  37. ^ Baker, Adam. "Let's get the Gate bouncing – Johnson". Archived from the original on 11 September 2016. Retrieved 9 February 2016.
  38. ^ "🤝 City partner with DNRG".
  39. ^ "DNRG X Bristol City FC | Partnership".
  40. ^ "Hengrove Park- Football Stadium Referendum December 2000" (PDF). Bristol City Council. Archived (PDF) from the original on 9 October 2022. Retrieved 18 December 2008.[permanent dead link]
  41. ^ "Bristol super-stadium plan collapses". BBC. 27 November 2002. Retrieved 18 December 2008.
  42. ^ "Bristol City Announce New Stadium". Birmingham City F.C. 29 November 2007. Archived from the original on 8 February 2012. Retrieved 19 May 2008.
  43. ^ "New Stadium at Ashton Vale". Bristol City F.C. 29 November 2008. Archived from the original on 17 December 2008. Retrieved 22 December 2008.
  44. ^ Sands, Katie (4 February 2019). "Shocking footage emerges of fans brawling at Bristol vs Swansea City". walesonline.
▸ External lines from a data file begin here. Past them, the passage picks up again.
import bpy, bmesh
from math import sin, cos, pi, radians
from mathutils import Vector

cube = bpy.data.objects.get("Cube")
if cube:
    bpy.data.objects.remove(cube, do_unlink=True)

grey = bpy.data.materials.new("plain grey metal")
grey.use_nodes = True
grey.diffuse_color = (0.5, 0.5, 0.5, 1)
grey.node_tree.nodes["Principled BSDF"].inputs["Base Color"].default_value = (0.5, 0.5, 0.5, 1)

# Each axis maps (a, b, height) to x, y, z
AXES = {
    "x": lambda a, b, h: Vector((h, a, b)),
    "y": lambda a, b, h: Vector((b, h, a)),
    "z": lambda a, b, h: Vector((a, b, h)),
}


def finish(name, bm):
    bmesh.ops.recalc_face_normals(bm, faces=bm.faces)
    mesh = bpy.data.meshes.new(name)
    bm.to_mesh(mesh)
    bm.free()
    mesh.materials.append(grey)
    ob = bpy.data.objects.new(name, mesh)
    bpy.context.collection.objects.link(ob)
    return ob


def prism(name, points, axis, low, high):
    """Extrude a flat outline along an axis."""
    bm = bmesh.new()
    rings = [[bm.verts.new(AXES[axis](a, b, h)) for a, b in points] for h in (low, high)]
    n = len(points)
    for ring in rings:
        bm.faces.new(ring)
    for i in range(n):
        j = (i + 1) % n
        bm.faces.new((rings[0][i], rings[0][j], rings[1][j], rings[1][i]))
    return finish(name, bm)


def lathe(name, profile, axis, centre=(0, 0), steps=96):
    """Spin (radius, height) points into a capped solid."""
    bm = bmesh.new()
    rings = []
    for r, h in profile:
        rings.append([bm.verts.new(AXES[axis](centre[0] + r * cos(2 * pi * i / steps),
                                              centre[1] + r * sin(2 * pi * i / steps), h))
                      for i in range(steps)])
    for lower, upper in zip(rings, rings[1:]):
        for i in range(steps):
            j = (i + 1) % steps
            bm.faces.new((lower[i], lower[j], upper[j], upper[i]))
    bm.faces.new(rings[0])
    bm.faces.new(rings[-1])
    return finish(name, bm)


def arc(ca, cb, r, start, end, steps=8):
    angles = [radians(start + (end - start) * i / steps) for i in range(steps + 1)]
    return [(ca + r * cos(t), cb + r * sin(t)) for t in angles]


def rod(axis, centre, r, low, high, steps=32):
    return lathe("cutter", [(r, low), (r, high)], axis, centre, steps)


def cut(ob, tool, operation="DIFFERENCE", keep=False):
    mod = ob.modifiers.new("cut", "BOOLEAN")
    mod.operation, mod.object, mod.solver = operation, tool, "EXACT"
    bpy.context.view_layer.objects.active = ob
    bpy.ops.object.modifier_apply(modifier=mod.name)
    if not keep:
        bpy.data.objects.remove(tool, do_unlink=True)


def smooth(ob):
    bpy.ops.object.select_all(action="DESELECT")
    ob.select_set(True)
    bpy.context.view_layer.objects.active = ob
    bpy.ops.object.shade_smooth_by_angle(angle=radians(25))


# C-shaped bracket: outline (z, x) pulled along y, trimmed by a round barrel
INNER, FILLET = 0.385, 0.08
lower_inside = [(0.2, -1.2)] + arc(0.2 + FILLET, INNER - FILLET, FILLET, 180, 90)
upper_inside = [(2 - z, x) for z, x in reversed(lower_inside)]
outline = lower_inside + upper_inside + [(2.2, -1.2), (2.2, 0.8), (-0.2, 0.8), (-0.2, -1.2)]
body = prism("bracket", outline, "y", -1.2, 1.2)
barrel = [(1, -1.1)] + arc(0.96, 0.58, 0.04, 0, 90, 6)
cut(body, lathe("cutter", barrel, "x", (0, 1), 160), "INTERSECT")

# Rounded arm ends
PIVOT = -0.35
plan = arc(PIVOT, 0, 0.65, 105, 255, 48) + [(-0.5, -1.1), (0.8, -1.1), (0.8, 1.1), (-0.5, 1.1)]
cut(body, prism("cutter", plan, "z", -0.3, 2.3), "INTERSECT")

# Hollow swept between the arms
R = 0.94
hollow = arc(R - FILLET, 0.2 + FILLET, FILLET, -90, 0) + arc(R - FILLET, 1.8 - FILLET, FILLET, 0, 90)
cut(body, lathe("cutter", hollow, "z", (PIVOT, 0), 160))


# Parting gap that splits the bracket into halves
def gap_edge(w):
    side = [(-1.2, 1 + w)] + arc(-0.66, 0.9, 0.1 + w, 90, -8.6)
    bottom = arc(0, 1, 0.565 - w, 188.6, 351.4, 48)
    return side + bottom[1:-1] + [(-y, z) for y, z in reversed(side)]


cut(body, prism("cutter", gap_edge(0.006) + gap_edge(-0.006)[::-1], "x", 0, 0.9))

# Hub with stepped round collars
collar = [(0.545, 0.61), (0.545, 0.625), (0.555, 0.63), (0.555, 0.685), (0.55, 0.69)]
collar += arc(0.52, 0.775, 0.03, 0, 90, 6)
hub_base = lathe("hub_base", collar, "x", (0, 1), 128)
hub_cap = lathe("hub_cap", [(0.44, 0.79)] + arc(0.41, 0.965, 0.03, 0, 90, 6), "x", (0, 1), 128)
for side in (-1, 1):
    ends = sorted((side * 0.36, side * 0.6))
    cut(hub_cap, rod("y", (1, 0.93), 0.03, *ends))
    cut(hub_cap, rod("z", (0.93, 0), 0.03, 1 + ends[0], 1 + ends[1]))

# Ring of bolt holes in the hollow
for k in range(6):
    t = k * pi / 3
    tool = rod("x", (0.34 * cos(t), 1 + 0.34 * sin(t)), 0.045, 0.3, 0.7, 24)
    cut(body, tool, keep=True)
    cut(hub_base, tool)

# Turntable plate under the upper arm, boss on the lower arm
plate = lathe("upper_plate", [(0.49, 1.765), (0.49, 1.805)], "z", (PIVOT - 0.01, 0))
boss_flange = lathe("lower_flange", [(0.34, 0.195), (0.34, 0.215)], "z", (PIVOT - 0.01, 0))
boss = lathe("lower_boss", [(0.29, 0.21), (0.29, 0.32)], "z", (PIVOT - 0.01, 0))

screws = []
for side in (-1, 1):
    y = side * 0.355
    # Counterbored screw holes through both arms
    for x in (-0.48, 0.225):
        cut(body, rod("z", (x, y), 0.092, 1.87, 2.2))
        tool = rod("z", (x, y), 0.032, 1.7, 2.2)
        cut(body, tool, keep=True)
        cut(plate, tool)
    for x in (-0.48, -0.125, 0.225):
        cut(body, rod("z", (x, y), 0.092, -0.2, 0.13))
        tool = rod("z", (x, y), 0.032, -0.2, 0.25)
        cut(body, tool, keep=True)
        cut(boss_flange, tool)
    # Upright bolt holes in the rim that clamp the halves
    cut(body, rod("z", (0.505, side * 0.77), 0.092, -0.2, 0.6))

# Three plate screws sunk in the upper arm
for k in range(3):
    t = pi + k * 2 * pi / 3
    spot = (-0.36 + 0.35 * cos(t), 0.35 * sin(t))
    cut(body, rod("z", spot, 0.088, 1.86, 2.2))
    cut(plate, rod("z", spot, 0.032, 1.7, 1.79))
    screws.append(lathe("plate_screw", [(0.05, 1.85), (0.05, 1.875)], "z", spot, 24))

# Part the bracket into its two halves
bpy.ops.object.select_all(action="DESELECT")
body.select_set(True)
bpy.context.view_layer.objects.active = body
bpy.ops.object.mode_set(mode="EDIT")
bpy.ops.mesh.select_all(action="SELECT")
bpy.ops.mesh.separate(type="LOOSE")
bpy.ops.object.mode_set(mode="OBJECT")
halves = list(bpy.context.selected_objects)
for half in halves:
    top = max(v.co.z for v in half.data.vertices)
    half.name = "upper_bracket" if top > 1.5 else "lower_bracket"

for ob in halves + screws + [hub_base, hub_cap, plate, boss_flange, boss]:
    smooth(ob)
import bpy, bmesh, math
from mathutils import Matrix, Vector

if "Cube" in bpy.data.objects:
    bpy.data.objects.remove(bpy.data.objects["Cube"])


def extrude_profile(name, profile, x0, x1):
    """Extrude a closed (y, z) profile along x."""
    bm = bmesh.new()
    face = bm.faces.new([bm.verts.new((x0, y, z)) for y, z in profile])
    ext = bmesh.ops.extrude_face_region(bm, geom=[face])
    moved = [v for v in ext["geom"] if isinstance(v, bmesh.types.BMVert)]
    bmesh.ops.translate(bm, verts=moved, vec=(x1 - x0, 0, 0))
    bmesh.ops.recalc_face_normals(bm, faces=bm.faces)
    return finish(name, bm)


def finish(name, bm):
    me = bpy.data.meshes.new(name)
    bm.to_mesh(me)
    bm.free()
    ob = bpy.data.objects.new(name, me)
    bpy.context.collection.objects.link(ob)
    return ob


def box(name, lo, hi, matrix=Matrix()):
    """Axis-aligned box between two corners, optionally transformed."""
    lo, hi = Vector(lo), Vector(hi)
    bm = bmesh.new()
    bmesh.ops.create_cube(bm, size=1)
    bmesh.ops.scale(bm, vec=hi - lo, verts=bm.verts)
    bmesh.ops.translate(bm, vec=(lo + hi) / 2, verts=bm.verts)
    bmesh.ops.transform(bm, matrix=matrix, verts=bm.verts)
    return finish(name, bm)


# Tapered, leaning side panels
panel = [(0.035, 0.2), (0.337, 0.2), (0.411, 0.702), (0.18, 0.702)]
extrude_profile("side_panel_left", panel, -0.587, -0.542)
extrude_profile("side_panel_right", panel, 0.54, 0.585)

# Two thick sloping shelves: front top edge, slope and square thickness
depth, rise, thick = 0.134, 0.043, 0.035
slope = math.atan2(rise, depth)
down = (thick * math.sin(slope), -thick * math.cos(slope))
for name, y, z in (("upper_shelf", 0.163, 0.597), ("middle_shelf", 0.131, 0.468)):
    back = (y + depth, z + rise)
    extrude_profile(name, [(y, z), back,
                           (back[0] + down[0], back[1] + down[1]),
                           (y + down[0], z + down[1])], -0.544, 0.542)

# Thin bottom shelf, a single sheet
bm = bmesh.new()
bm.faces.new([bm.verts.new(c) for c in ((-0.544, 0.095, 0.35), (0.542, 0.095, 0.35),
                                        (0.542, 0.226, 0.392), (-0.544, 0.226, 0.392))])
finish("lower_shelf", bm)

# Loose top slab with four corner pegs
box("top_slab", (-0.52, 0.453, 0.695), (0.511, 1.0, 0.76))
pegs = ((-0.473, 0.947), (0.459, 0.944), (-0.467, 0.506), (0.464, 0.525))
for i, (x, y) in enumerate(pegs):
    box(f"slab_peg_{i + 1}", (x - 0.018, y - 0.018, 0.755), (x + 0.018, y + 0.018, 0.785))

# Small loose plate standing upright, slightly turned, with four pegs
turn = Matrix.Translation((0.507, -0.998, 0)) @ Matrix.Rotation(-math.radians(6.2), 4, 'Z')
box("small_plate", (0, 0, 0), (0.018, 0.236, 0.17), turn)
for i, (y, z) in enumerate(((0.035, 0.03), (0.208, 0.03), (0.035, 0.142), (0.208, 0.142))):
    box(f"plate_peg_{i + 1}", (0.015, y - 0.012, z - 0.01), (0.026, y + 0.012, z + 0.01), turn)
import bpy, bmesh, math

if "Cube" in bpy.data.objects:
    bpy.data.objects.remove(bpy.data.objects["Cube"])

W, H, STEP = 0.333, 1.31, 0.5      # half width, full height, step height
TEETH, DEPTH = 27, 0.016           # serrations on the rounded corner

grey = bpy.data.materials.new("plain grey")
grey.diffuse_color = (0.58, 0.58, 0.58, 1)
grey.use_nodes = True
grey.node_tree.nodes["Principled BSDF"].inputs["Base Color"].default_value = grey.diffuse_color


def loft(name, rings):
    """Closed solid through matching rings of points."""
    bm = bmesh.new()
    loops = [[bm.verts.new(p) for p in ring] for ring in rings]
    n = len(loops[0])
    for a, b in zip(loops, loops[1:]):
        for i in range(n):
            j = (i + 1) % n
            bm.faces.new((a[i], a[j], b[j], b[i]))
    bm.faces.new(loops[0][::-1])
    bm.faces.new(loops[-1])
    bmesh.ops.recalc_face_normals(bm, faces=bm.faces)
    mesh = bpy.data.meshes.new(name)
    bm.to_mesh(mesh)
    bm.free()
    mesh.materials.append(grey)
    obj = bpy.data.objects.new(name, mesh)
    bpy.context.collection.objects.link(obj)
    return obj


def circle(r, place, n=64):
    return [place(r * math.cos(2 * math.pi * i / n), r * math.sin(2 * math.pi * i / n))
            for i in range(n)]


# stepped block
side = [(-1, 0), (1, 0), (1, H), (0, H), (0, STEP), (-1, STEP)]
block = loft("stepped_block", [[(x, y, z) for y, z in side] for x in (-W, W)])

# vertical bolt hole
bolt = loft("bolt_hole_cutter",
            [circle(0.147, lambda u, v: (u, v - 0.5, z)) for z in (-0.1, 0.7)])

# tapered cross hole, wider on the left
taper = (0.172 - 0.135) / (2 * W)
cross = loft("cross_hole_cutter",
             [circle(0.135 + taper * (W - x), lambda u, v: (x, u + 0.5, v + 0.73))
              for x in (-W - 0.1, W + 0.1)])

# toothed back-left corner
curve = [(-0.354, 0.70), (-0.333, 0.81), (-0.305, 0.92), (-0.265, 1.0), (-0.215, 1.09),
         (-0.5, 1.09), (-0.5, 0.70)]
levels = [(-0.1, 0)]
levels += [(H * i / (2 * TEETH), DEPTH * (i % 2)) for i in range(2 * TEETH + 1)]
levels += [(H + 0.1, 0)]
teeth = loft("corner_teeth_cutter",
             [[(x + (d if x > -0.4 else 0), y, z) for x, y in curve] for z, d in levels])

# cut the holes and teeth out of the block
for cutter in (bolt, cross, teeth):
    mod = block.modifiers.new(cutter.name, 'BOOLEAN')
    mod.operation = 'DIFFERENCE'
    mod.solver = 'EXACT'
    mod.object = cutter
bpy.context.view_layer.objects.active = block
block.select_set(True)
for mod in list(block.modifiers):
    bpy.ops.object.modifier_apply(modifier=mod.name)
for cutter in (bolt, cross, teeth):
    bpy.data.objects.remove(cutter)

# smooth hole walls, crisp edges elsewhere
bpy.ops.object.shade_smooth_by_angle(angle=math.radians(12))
  45. ^ "All-time leading goalscorers – official site". Archived from the original on 15 February 2009.
  46. ^ "All Time Top scorers". Bristol City F.C. Archived from the original on 29 July 2018. Retrieved 29 July 2018.
  47. ^ "📣 Weimann new club captain".
  48. ^ "Zachary Bell | Signs On Loan". Yeovil Town FC. 13 July 2023. Retrieved 13 July 2023.
  49. ^ "Forest Green sign Johnson and Kadji". BBC Sport. Retrieved 6 August 2023.
  50. ^ "Player News – Ewan Clark". Bath City FC. 21 July 2023. Retrieved 26 July 2023.
  51. ^ "Seb Palmer-Houlden Joins the Exiles On Loan". Newport County AFC. 20 July 2023. Retrieved 20 July 2023.
  52. ^ "Thomas joins Newport County on loan". Bristol City FC. 1 September 2023. Retrieved 1 September 2023.
  53. ^ "Players of the year revealed".
  54. ^ Woods, David M. (1994). The Bristol Babe: The First 100 Years of Bristol City F.C. Harefield, Middlesex: Yore Publications. ISBN 978-1-874427-95-7.
  55. ^ "All-Time Managers". Bristol City. Archived from the original on 24 February 2019. Retrieved 24 February 2019.
  56. ^ "WOMEN'S TEAM TO FOLD". Birmingham City F.C. 19 June 2008. Archived from the original on 24 January 2009. Retrieved 22 December 2008.
  57. ^ "Bristol City Ladies to get new lease of life at TeamBath". Team Bath. Archived from the original on 7 November 2007. Retrieved 22 December 2008.

External links[edit]